Nothing but the lines below between the line holding "bevel.limit_method = 'ANGLE'" and the line holding "soften(shelf, 0.014)", inclusive, should appear in the answer, each set down exactly.

_ _ _

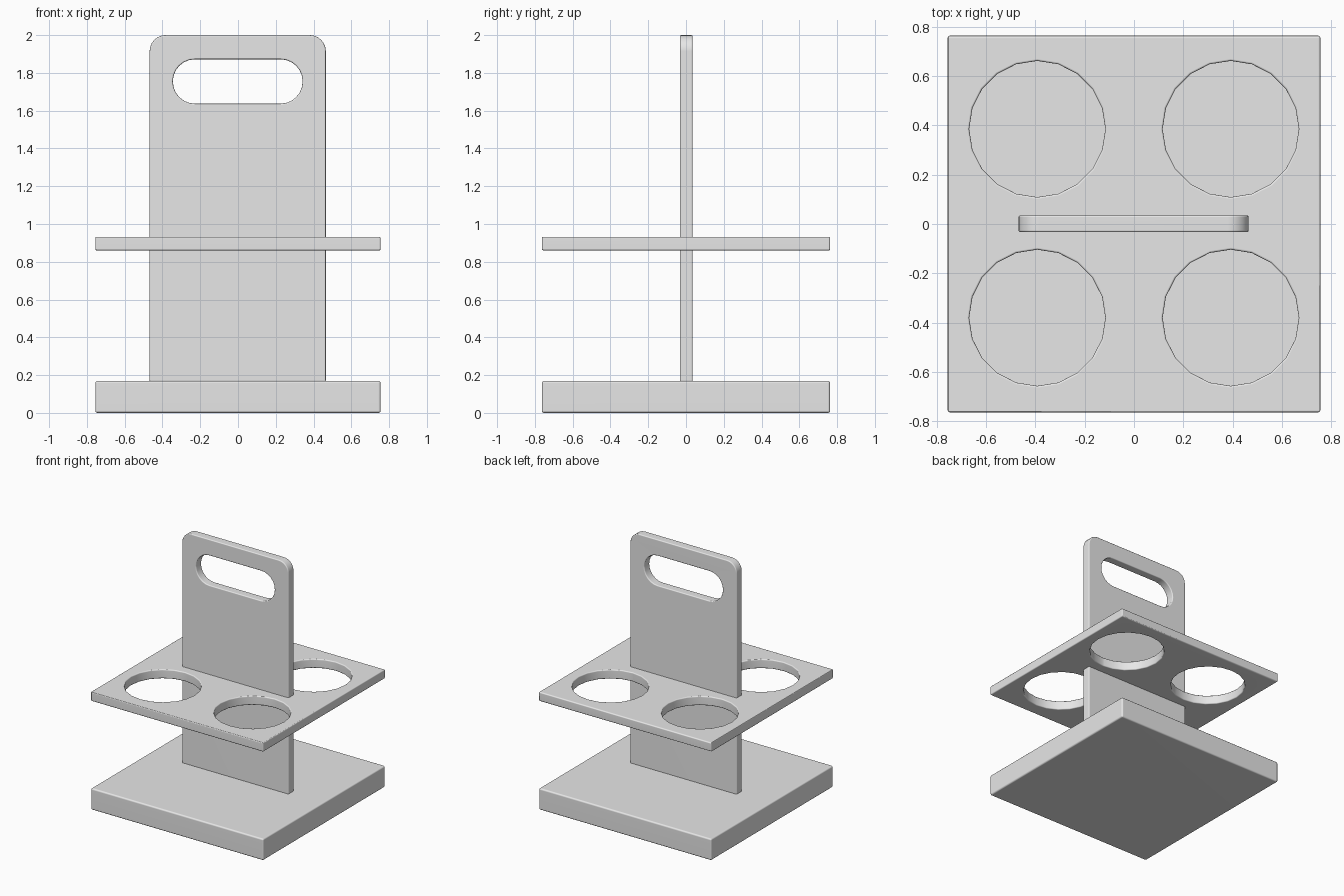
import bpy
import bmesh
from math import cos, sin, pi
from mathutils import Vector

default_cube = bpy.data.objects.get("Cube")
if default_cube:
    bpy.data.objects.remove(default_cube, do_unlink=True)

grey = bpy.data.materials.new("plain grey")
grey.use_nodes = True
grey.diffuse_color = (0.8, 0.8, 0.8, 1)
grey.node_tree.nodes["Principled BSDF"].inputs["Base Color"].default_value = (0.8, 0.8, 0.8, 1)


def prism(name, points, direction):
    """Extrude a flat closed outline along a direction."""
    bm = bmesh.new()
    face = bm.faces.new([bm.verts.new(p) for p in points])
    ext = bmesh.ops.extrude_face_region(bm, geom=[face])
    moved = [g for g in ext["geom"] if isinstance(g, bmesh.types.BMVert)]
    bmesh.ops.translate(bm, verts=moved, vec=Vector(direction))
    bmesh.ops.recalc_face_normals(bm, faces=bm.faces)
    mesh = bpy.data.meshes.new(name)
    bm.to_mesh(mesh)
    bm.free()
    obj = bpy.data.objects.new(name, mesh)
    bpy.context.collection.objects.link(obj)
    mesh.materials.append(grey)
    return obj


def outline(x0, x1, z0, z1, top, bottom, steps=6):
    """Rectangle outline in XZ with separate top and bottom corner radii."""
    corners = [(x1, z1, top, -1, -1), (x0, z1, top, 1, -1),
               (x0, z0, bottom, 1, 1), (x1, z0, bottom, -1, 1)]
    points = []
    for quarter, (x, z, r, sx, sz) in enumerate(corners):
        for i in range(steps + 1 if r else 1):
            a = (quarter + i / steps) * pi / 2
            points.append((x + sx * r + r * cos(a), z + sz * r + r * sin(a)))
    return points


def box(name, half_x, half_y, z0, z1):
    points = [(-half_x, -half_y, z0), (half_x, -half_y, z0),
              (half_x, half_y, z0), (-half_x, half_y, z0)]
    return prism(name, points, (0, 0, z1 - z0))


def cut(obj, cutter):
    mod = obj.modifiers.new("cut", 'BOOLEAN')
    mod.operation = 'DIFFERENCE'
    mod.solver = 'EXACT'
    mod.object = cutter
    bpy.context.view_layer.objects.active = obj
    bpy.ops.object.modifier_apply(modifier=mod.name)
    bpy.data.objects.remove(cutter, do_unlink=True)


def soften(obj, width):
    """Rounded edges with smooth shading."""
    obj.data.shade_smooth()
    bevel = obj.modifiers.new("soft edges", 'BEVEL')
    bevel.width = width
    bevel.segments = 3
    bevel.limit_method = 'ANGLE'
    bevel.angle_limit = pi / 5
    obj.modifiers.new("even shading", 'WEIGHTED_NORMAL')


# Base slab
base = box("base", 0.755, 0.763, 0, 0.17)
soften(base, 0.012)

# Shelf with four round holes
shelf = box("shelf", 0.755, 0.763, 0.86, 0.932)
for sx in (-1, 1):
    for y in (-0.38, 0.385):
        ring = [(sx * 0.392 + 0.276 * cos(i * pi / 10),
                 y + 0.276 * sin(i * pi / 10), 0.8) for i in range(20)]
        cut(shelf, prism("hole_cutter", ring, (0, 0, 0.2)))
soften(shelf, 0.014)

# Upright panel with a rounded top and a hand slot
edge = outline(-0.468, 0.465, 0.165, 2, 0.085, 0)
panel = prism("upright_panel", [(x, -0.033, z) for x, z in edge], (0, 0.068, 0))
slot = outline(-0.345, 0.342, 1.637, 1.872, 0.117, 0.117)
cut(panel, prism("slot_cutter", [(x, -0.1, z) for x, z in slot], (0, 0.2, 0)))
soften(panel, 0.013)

_ _ _

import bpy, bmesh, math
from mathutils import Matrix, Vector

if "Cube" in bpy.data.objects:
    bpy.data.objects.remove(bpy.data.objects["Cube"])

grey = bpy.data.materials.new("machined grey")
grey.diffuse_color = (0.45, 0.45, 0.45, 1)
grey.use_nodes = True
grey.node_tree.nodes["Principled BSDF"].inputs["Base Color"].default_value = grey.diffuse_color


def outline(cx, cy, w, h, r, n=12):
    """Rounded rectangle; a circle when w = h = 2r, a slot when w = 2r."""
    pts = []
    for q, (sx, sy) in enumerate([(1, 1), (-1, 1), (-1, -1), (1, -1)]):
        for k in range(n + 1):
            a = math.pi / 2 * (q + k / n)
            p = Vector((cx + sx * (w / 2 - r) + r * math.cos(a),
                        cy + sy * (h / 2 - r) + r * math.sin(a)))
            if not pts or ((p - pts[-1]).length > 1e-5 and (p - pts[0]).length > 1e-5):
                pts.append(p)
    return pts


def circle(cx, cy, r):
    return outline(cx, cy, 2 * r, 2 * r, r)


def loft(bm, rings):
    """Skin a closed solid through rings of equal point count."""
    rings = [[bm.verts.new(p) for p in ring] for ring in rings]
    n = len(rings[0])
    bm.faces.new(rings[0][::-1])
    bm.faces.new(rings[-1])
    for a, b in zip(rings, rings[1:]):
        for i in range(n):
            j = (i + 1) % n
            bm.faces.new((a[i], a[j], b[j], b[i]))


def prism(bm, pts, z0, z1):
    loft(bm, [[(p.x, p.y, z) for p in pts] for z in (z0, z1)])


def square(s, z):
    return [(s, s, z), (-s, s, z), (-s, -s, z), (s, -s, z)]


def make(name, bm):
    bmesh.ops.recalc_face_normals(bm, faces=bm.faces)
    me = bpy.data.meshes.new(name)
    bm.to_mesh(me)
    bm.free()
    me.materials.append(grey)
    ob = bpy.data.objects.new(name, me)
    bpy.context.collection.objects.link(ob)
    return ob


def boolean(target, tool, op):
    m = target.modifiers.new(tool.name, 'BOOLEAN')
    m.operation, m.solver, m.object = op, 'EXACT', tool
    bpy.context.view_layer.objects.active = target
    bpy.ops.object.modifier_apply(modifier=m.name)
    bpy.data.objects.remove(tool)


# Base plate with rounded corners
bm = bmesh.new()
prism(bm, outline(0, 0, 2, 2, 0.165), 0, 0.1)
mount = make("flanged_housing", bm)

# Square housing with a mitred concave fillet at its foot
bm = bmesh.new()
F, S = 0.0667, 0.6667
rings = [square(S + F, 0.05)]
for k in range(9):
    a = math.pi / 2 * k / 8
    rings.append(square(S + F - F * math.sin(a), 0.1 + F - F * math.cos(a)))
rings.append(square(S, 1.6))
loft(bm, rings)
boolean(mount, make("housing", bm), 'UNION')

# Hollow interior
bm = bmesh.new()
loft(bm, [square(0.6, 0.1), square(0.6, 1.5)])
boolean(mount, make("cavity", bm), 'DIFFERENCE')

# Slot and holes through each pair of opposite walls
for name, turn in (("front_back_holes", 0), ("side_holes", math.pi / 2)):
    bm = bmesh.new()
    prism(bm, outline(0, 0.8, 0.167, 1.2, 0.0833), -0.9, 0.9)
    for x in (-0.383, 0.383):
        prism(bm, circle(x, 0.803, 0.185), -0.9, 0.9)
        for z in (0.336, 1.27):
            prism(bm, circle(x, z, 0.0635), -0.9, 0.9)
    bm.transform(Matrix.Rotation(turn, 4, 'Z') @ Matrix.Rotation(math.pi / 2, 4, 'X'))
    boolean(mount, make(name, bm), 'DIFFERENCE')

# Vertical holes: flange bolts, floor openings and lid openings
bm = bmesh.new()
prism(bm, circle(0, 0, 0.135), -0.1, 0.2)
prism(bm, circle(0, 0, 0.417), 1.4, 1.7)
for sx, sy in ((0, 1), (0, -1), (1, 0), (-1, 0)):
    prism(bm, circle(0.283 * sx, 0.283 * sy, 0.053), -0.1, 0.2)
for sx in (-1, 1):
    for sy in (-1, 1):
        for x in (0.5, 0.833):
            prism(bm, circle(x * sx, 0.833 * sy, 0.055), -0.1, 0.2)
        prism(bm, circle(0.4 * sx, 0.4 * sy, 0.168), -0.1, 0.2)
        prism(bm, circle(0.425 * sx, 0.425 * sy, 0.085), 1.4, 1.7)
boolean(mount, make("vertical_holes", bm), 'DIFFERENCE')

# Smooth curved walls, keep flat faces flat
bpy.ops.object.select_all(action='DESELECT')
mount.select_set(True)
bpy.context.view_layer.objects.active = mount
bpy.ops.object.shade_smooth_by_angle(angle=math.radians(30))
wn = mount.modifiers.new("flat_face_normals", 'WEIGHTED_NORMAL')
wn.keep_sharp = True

_ _ _

Response to the exercise
    bevel.limit_method = 'ANGLE'
    bevel.angle_limit = pi / 5
    obj.modifiers.new("even shading", 'WEIGHTED_NORMAL')


# Base slab
base = box("base", 0.755, 0.763, 0, 0.17)
soften(base, 0.012)

# Shelf with four round holes
shelf = box("shelf", 0.755, 0.763, 0.86, 0.932)
for sx in (-1, 1):
    for y in (-0.38, 0.385):
        ring = [(sx * 0.392 + 0.276 * cos(i * pi / 10),
                 y + 0.276 * sin(i * pi / 10), 0.8) for i in range(20)]
        cut(shelf, prism("hole_cutter", ring, (0, 0, 0.2)))
soften(shelf, 0.014)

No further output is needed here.